All of a sudden, two of the blue-team candidates, Cory and Pete, are talking about something which has never been even so much as whispered in a national political campaign, namely, a federal gun licensing system. This is kind of like a driver’s license for gun ownership, except in this case the license will be issued by the feds. It’s still something of a halfway house, because such a procedure wouldn’t require gun owners to register their guns. On the other hand, if you combine national gun licensing with universal background checks (UCB) you’re almost there. Not quite, but at least almost.
All of this new-found political concern about gun violence should be a sweet tune to the ears of gun-control advocates and advocacy groups, but I’m not so sure. In fact, in the process of moving from being marginal to central in the gun debate compared to the ‘other’ side, there’s a good chance that this transition may provoke splits and arguments within the gun-control movement itself. After all, when nobody’s listening, it doesn’t really matter whether this group agrees with that group. But when every gun-control group now finds itself being heard and can use its new-found voice to grow its influence and organizational strength, all of a sudden the last thing you want to do is sound like everyone else.
Last week our friends at Everytown announced they were sending a questionnaire to all Presidential candidates asking them where they stand on 18 different gun issues: background checks, assault weapon bans, the usual gun-control things.

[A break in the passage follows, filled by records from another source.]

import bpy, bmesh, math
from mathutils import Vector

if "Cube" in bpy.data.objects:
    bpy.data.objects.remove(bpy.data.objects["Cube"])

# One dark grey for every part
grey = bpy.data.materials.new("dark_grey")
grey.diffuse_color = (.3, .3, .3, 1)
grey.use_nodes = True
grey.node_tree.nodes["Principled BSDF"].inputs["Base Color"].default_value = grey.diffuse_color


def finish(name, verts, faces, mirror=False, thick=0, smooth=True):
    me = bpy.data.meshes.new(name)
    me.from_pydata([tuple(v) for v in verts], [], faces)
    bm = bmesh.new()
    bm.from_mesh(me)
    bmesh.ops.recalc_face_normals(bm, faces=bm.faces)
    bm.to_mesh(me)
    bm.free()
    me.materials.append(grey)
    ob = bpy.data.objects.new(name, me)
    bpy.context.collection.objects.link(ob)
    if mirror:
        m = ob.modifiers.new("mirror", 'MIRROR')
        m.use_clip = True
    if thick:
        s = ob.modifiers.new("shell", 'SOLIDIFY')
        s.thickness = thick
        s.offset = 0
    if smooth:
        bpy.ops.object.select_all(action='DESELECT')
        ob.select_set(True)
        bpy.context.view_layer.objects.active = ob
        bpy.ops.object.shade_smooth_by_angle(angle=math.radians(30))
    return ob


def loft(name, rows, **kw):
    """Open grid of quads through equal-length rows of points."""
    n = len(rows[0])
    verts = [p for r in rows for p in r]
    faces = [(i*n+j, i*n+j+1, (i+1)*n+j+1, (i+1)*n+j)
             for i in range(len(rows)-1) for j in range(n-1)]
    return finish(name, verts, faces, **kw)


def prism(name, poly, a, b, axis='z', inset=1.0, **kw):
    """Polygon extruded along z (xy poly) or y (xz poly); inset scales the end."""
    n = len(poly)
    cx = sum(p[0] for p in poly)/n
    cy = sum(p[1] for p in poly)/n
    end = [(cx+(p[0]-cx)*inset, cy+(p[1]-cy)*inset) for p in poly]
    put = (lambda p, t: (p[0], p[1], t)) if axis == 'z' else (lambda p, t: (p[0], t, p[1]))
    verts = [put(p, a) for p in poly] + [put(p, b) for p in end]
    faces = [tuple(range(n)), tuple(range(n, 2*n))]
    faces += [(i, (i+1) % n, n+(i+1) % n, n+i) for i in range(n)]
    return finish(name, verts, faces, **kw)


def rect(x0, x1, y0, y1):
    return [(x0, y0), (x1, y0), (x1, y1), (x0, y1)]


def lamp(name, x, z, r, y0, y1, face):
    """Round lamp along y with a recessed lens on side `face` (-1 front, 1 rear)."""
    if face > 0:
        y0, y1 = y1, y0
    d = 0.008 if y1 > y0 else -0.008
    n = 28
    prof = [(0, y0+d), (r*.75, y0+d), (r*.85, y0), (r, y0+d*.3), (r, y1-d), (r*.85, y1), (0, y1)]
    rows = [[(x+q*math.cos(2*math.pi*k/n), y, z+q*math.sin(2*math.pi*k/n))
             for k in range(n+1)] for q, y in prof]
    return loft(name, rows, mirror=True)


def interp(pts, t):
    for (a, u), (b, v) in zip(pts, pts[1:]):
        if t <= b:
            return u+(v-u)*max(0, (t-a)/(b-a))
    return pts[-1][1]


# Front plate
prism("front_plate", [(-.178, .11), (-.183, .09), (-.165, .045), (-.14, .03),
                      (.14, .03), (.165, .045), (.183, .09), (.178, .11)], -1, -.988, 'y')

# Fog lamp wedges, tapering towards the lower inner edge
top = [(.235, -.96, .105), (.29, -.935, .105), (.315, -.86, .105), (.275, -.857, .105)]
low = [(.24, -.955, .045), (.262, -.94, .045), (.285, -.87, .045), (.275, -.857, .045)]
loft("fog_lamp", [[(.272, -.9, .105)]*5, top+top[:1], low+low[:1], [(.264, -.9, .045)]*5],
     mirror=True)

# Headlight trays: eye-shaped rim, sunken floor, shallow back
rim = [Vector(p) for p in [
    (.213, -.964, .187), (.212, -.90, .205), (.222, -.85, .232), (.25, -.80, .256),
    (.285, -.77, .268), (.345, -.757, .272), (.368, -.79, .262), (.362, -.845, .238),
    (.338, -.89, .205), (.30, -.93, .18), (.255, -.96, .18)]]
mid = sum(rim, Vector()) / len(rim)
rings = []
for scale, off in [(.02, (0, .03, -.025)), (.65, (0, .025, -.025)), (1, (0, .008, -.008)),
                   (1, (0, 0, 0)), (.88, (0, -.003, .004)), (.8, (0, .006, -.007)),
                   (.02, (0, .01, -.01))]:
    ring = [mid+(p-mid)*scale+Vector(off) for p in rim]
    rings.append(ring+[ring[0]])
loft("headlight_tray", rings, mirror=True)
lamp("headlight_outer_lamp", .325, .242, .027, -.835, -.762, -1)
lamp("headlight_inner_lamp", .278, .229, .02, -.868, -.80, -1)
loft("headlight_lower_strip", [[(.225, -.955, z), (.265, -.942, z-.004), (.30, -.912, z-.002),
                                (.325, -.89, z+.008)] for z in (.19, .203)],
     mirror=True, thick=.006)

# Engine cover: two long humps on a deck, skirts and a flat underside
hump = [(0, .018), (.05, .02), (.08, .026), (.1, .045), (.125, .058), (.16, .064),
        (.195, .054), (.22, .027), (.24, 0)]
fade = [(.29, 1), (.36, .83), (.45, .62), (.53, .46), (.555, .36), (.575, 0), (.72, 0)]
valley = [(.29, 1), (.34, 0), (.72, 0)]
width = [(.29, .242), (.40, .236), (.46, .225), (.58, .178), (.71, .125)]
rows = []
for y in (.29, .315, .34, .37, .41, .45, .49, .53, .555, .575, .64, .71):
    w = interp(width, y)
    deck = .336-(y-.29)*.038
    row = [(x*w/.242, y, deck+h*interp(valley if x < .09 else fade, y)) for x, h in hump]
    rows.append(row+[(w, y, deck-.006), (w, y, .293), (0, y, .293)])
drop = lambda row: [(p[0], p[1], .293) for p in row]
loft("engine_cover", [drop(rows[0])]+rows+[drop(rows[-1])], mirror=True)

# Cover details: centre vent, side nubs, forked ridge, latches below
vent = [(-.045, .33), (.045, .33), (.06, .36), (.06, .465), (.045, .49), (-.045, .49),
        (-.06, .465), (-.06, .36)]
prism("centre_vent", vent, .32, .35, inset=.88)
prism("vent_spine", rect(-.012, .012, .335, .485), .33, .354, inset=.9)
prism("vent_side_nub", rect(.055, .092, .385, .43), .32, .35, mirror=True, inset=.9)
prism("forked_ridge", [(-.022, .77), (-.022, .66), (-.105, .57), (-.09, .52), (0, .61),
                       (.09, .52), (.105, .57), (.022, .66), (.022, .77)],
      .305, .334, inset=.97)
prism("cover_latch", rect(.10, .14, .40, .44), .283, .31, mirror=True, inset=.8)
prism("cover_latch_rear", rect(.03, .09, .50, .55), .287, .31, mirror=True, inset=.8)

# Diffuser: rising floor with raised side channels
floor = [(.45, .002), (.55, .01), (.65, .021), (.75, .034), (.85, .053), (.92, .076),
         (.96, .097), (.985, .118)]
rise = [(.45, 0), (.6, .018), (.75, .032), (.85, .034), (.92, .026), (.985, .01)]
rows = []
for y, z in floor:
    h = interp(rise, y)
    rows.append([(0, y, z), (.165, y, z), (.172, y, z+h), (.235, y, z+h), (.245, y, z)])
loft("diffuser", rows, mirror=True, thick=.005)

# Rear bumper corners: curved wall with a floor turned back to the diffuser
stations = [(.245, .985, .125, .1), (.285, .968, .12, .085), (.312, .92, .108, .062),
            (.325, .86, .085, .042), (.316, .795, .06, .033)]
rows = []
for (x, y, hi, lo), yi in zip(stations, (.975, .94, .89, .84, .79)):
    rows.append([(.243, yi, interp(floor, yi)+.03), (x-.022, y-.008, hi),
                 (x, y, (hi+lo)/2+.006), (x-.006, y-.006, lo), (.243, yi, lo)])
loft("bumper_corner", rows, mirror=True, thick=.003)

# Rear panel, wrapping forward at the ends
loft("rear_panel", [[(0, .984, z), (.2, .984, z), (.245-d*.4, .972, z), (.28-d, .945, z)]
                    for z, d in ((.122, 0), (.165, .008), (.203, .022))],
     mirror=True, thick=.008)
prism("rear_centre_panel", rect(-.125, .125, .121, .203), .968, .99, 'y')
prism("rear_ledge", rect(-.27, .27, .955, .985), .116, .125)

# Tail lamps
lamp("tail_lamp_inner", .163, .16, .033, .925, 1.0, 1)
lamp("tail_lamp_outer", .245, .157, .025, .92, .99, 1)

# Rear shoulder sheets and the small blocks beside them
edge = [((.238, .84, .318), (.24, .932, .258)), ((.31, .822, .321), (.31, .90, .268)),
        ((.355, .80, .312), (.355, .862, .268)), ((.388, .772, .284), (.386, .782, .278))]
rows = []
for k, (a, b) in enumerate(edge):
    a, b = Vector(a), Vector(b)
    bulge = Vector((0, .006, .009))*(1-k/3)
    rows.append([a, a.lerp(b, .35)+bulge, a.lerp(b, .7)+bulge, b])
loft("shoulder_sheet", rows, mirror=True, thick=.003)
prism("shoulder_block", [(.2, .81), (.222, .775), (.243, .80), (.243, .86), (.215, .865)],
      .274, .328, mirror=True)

One of the questions they did not ask was where candidates stood on pre-purchase gun licensing, which is known as permit-to-purchase, i.e., PTP. The reason this question wasn’t on the Everytown list is because, according to John Feinblatt who runs Everytown, PTP procedures, including Corey’s idea for a national licensing system, “has not been fully researched and proven to have public support.” This statement immediately drew criticism from some self-appointed gun experts in the gun-control community, who are now lining up behind a PTP law that was recently introduced.
Except there’s only one little problem with the gun-control activists who think they can support PTP to increase their own presence while taking Everytown down a peg or two. When it comes to whether or not PTP‘s value has been shown true through evidence-based research, Feinblatt’s hesitation happens to be correct. The PTP procedures haven’t been fully researched, partly because the definition of PTP happens to differ significantly from state to state. In New Jersey, every separate purchase of a handgun requires approval from the cops. In Connecticut, you get one license from the state police whether you buy a gun or not. The fact that Connecticut’s homicide rate is lower than other comparable states without a PTP process doesn’t mean the difference is due to PTP. Possible? Yes. Definitive? Absolutely no. At least not yet.
The PTP bill just filed by Congressman Raskin (D-MD) authorizes the Department of Justice to make grants to states that enact some kind of PTP law which will only allow handguns to be purchased if the applicant passes a background check with fingerprints and is 21 years or older. The bill, however, does not require any licensing authority to determine whether the applicant really needs to own a handgun, the whole point of PTP being that the cops should get to decide the fitness of handgun owners based on something more than whether they can pass a background check.
Before gun-control advocates jump on the PTP bandwagon, they might take the trouble to understand how PTP laws work and don’t work. On the other hand, making your voice louder in any advocacy community doesn’t necessarily require that what you say bears any relationship to the truth. If you yell loud enough, someone will respond and join your parade. Trump proves that one true every day.